I am what they call a "traditional applicant," meaning I attended four years of undergraduate coursework and immediately applied and matriculated following graduation. Yes, I haven't started dental school yet, but by the time I begin telling people about this blog, I probably will have..or at least be close to starting. It will be interesting to see if my "bright-eyed, bushy-tailed" demeanor changes once I get into the thick of things.

I am merely compiling all of the trials/frustrations so that I can get the application cycle all down before really getting into school itself. I also won't have much time to write once I start my last semester of undergrad so I may as well get going now.

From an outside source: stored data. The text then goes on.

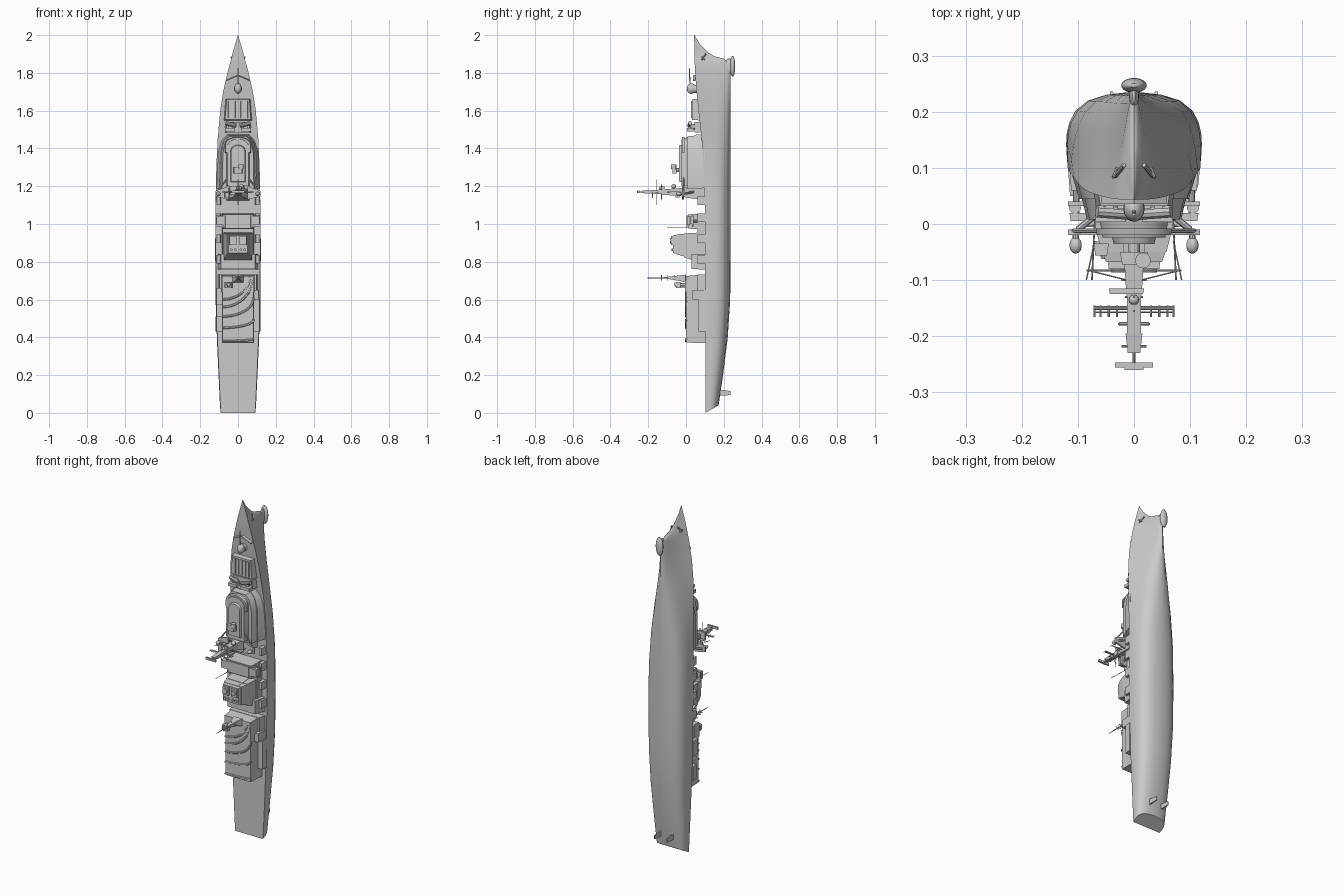
import bpy, bmesh, math
from mathutils import Vector, Matrix


def done(bm, name, smooth=30):
    bmesh.ops.remove_doubles(bm, verts=bm.verts, dist=1e-5)
    bmesh.ops.recalc_face_normals(bm, faces=bm.faces)
    me = bpy.data.meshes.new(name)
    bm.to_mesh(me)
    bm.free()
    ob = bpy.data.objects.new(name, me)
    bpy.context.collection.objects.link(ob)
    bpy.ops.object.select_all(action='DESELECT')
    ob.select_set(True)
    bpy.context.view_layer.objects.active = ob
    bpy.ops.object.shade_smooth_by_angle(angle=math.radians(smooth))
    return ob


def loft(bm, rings):
    rows = [[bm.verts.new(p) for p in r] for r in rings]
    n = len(rows[0])
    for a, b in zip(rows, rows[1:]):
        for i in range(n):
            bm.faces.new((a[i], a[(i + 1) % n], b[(i + 1) % n], b[i]))
    bm.faces.new(rows[0])
    bm.faces.new(rows[-1])


def prism(bm, base, y0, top, y1):
    loft(bm, [[(x, y0, z) for x, z in base], [(x, y1, z) for x, z in top]])


def block(bm, x0, x1, z0, z1, y0, y1, dx=0, da=0, df=0):
    """Deckhouse block from y0 up to y1; dx, da, df slope the sides, aft and fore ends."""
    prism(bm, [(x0, z0), (x1, z0), (x1, z1), (x0, z1)], y0,
          [(x0 + dx, z0 + da), (x1 - dx, z0 + da), (x1 - dx, z1 - df), (x0 + dx, z1 - df)], y1)


def rod(bm, a, b, r1, r2=None, n=8):
    a, b = Vector(a), Vector(b)
    d = b - a
    m = Matrix.Translation((a + b) / 2) @ d.to_track_quat('Z', 'Y').to_matrix().to_4x4()
    bmesh.ops.create_cone(bm, cap_ends=True, segments=n, radius1=r1,
                          radius2=r1 if r2 is None else r2, depth=d.length, matrix=m)


def ball(bm, c, s, n=14):
    bmesh.ops.create_uvsphere(bm, u_segments=n, v_segments=n // 2 + 1, radius=1,
                              matrix=Matrix.Translation(c) @ Matrix.Diagonal((*s, 1)))


# Hull: stations of z, half width, deck y, keel y, bow flare
stations = [(0, .093, .103, .172, 0), (.05, .096, .103, .174, 0), (.2, .103, .103, .196, 0),
            (.4, .112, .102, .221, 0), (.6, .118, .102, .234, 0), (.85, .121, .101, .236, 0),
            (1.1, .121, .1, .236, .05), (1.3, .117, .093, .236, .22), (1.45, .109, .083, .236, .42),
            (1.6, .095, .066, .236, .66), (1.7, .079, .056, .236, .83), (1.8, .056, .049, .237, .98),
            (1.85, .043, .046, .235, 1), (1.875, .036, .045, .2, 1), (1.888, .033, .045, .15, 1),
            (1.91, .027, .044, .115, 1), (1.955, .014, .044, .072, 1), (2, .0004, .043, .045, 1)]
depth = [0, .15, .3, .45, .6, .75, .88, .96, 1]
full = [.975, .99, 1, .99, .95, .86, .68, .4, 0]
vee = [1, .83, .68, .54, .42, .31, .2, .12, 0]
rings = []
for i, (z, w, yd, yk, f) in enumerate(stations):
    half = [(w * (a * (1 - f) + b * f), yd + (yk - yd) * t, z + (.04 * t if i == 0 else 0))
            for t, a, b in zip(depth, full, vee)]
    rings.append(half + [(-x, y, z) for x, y, z in half[-2::-1]])
bm = bmesh.new()
loft(bm, rings)
done(bm, "hull", 35)

# Sonar bulb with its neck
bm = bmesh.new()
ball(bm, (0, .247, 1.835), (.023, .0135, .055), 20)
ball(bm, (0, .228, 1.835), (.009, .025, .042), 16)
done(bm, "bow_bulb")

# Rudders, stabiliser fins and anchors
for s in (-1, 1):
    bm = bmesh.new()
    block(bm, s * .04 - .004, s * .04 + .004, .092, .122, .18, .236, .001, .002, .006)
    done(bm, "rudder")
    bm = bmesh.new()
    rod(bm, (s * .034, .085, 1.87), (s * .018, .105, 1.9), .004)
    rod(bm, (s * .037, .083, 1.885), (s * .03, .1, 1.87), .003)
    done(bm, "anchor")

# Breakwater and foredeck gun
bm = bmesh.new()
for s in (-1, 1):
    prism(bm, [(0, 1.79), (0, 1.783), (s * .06, 1.758), (s * .06, 1.765)], .056,
          [(0, 1.787), (0, 1.783), (s * .058, 1.758), (s * .058, 1.762)], .036)
done(bm, "breakwater")
bm = bmesh.new()
rod(bm, (0, .06, 1.715), (0, .04, 1.715), .022, n=20)
ball(bm, (0, .028, 1.717), (.019, .024, .028), 18)
rod(bm, (0, .022, 1.73), (0, .017, 1.825), .0035, .0025)
done(bm, "deck_gun")

# Forward launcher house with ribbed lid
bm = bmesh.new()
prism(bm, [(-.075, 1.548), (.075, 1.548), (.068, 1.665), (-.068, 1.665)], .08,
      [(-.068, 1.552), (.068, 1.552), (.06, 1.66), (-.06, 1.66)], .032)
for i in range(5):
    x = (i - 2) * .022
    block(bm, x - .008, x + .008, 1.56, 1.65, .034, .027, .001)
done(bm, "launcher_house")

# Twin rocket launchers ahead of the bridge
bm = bmesh.new()
block(bm, -.07, .07, 1.485, 1.54, .085, .045, .01)
for s in (-1, 1):
    block(bm, s * .042 - .027, s * .042 + .027, 1.49, 1.508, .04, .004)
    rod(bm, (s * .01, .018, 1.52), (s * .066, .022, 1.535), .011, n=10)
    rod(bm, (s * .04, .06, 1.515), (s * .04, .02, 1.515), .014, n=12)
done(bm, "rocket_launchers")

# Bridge: flush lower tier, rounded upper tier, window visor
bm = bmesh.new()
low = [(-.114, 1.19), (.114, 1.19), (.11, 1.38), (.092, 1.44), (.06, 1.475), (-.06, 1.475), (-.092, 1.44), (-.108, 1.38)]
prism(bm, low, .1, [(x * .86, z - .003) for x, z in low], .045)
mid = [(x * .82, min(z, 1.468)) for x, z in low]
prism(bm, mid, .05, [(x * .9, z - .004) for x, z in mid], .008)
done(bm, "bridge_lower")
bm = bmesh.new()


def arch(w, z0, z1, r):
    return [(-w, z0), (w, z0)] + [(w * math.cos(a), z1 - r + r * math.sin(a))
                                 for a in [math.pi * i / 10 for i in range(11)]]


prism(bm, arch(.062, 1.2, 1.46, .045), .012, arch(.056, 1.2, 1.45, .04), -.024)
prism(bm, arch(.068, 1.375, 1.462, .04), -.008, arch(.066, 1.378, 1.459, .04), -.02)
prism(bm, arch(.04, 1.22, 1.42, .03), -.02, arch(.036, 1.225, 1.415, .03), -.036)
done(bm, "bridge_upper")
bm = bmesh.new()
rod(bm, (0, -.03, 1.285), (0, -.055, 1.285), .011, n=12)
block(bm, -.025, .025, 1.268, 1.302, -.05, -.072, .004)
rod(bm, (.016, -.065, 1.29), (.016, -.065, 1.315), .014, n=14)
done(bm, "fire_director")

# Bridge wings with domes and deck lockers on each side
for s in (-1, 1):
    bm = bmesh.new()
    prism(bm, [(s * .05, 1.2), (s * .05, 1.13), (s * .118, 1.145), (s * .118, 1.175)], -.01,
          [(s * .05, 1.2), (s * .05, 1.13), (s * .118, 1.145), (s * .118, 1.175)], -.02)
    rod(bm, (s * .04, .04, 1.17), (s * .1, -.01, 1.16), .006)
    rod(bm, (s * .05, -.012, 1.25), (s * .108, -.012, 1.175), .004)
    rod(bm, (s * .104, -.018, 1.16), (s * .104, -.03, 1.16), .006)
    ball(bm, (s * .104, -.038, 1.16), (.011, .015, .011))
    done(bm, "bridge_wing")
    bm = bmesh.new()
    for z in (.79, .9, 1.01, 1.1):
        block(bm, s * .103 - .012, s * .103 + .012, z, z + .045, .102, .06, .003)
    block(bm, s * .098 - .02, s * .098 + .02, .985, 1.045, .04, .032)
    block(bm, s * .09 - .025, s * .09 + .025, .995, 1.04, .02, .005, .002)
    rod(bm, (s * .105, .03, 1.0), (s * .105, .03, 1.04), .011, n=12)
    rod(bm, (s * .103, .06, 1.015), (s * .103, .02, 1.015), .006)
    done(bm, "side_lockers")

# Main mast with yards, platforms and top bar
bm = bmesh.new()
block(bm, -.06, .06, 1.125, 1.2, .1, .02, .02, .012, .005)
block(bm, -.04, .04, 1.137, 1.2, .02, -.025, .018, .008, .01)
block(bm, -.02, .02, 1.147, 1.19, -.025, -.12, .006, .008, .006)
block(bm, -.013, .013, 1.157, 1.183, -.12, -.21, .001, .006, .006)
block(bm, -.015, .015, 1.16, 1.18, -.195, -.23, .004, .004, .004)
rod(bm, (0, -.22, 1.17), (0, -.25, 1.17), .003)
block(bm, -.034, .034, 1.163, 1.177, -.247, -.256)
block(bm, -.017, .017, 1.165, 1.175, -.256, -.26)
block(bm, -.045, .018, 1.155, 1.2, -.115, -.125, .002)
for w, y, r in ((.085, -.083, .002), (.072, -.15, .0035), (.027, -.178, .003), (.022, -.218, .002)):
    rod(bm, (-w, y, 1.168), (w, y, 1.168), r)
rod(bm, (0, -.155, 1.1), (0, -.155, 1.235), .002)
rod(bm, (0, -.13, 1.13), (0, -.13, 1.21), .002)
rod(bm, (-.07, -.157, 1.168), (.07, -.157, 1.168), .0015)
for s in (-1, 1):
    for x in (.03, .045, .06, .07):
        rod(bm, (s * x, -.145, 1.168), (s * x, -.166, 1.168), .0018)
    rod(bm, (s * .07, -.03, 1.17), (s * .085, -.1, 1.17), .0012)
    rod(bm, (s * .012, -.1, 1.168), (s * .08, -.083, 1.168), .0012)
    rod(bm, (0, -.178, 1.168), (s * .027, -.178, 1.14), .002)
ball(bm, (0, -.135, 1.19), (.009, .009, .009))
ball(bm, (.017, -.065, 1.2), (.013, .013, .013))
block(bm, -.072, -.045, 1.14, 1.17, -.035, -.056, .003)
done(bm, "main_mast")

# Midships house and funnel with exhausts
bm = bmesh.new()
block(bm, -.085, .085, .97, 1.055, .102, .01, .006, .006, .004)
block(bm, -.07, .07, .982, 1.046, .01, .003, .003)
block(bm, -.105, .105, .758, .84, .102, .03, .015, .005)
block(bm, -.085, .085, .82, .975, .102, .06, .004)
for s in (-1, 1):
    rod(bm, (s * .07, .005, .98), (s * .075, -.1, .98), .0015)
done(bm, "midships_house")
bm = bmesh.new()
block(bm, -.078, .078, .795, .955, .08, -.01, .008, .028, .005)
block(bm, -.068, .068, .828, .948, -.01, -.05, .01, .012, .003)
block(bm, -.056, .056, .842, .943, -.05, -.068, .006, .004, .003)
for s in (-1, 1):
    block(bm, s * .027 - .02, s * .027 + .02, .888, .936, -.065, -.08, .002)
    rod(bm, (s * .027, -.075, .912), (s * .027, -.086, .912), .014, n=16)
    for x in (.015, .036):
        rod(bm, (s * x, -.065, .864), (s * x, -.076, .864), .007, n=12)
done(bm, "funnel")

# Hangar: stepped house, side annexes, curved roof ribs
bm = bmesh.new()
block(bm, -.086, .086, .37, .665, .104, .0, .003, .002)
block(bm, -.105, .105, .645, .732, .103, .06, .008)
block(bm, -.088, .088, .64, .73, .06, -.004, .004, 0, .006)
block(bm, .08, .118, .43, .6, .104, .065, .004)
block(bm, -.118, -.08, .43, .51, .104, .065, .004)
block(bm, -.118, -.08, .57, .66, .104, .05, .004)
block(bm, .08, .112, .6, .65, .104, .035, .004)
done(bm, "hangar")
bm = bmesh.new()
for rx, rz, zc in ((.15, .125, .725), (.165, .165, .725), (.168, .1, .61), (.168, .045, .495), (.168, .012, .392)):
    p = [(-.084 + rx * math.sin(a), 0, zc - rz * math.cos(a)) for a in [math.pi / 2 * i / 10 for i in range(11)]]
    for a, b in zip(p, p[1:]):
        rod(bm, a, b, .006, n=6)
done(bm, "roof_ribs")

# Aft mast and aft director
bm = bmesh.new()
block(bm, -.03, .03, .69, .732, .0, -.03, .012, .008, .004)
block(bm, -.018, .018, .698, .728, -.03, -.1, .013, .012, .008)
rod(bm, (0, -.09, .715), (0, -.205, .714), .004, .0015)
for y, w in ((-.06, .035), (-.1, .022), (-.13, .016)):
    rod(bm, (-w, y, .715), (w, y, .715), .0018)
    rod(bm, (0, y, .7), (0, y, .73), .0018)
done(bm, "aft_mast")
bm = bmesh.new()
rod(bm, (-.05, 0, .675), (-.05, -.035, .675), .012, n=12)
block(bm, -.072, -.03, .66, .692, -.03, -.052, .004)
rod(bm, (-.05, -.05, .68), (-.05, -.062, .68), .013, .008, n=14)
done(bm, "aft_director")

First off, getting into dental school is not easy. It is a profession that is growing in popularity. You basically get to own your own business, set your own hours, work in a dynamic portion of healthcare, and make enough money to maintain a great standard of living. People are figuring this out and consequently, we are seeing dramatic increases in the applicant pool; and with all of the baby-boomer dentists ready to retire, the future is bright for the next generation. There are many ways to get into dental school, but I'm going to be talking strictly about the traditional track. You first want to get into a 4-year university, so don't completely slack off in high school. If you are really gung-ho, you can start job-shadowing local dentists or begin volunteering..but I wouldn't go overboard. What you do during your college years is far more relevant to most admissions boards.

Another debatable topic is whether undergrad reputation makes a difference. I personally don't think a 3.0 from Harvard is going to beat out the 4.0 from "blank State." It might factor in with certain schools or certain members of their respective committees..but in the long run, go where you will be most happy.

I went to a small liberal arts school that nobody has heard of and here I am. College is also about finding yourself, maturing as an individual, and simply having some fun. Don't waste it because once it's over, it's really over.

Stay tuned.

Let's Keep It Simple


I'll admit it, I am indeed a Blog virgin. Be it too much free time; or a severe lack of constructive activities, I have decided to start a great process of rambling. Not only to release my own convoluted thoughts that need proper airing every so often, but as a (hopefully) helpful tool for future dental students. I also want this blog to serve as a form of communication with close family and friends as I most likely will become very busy in the coming years.

Bear in mind, I am no english major, nor do I plan to type a "diary-esque" account of my life. I will try to keep most posts legitimately related to Dentistry and the road to, and eventually through, Dental School itself. So unless you are a close friend (who is very bored), or a serious dental prospector, I suggest you proceed no further.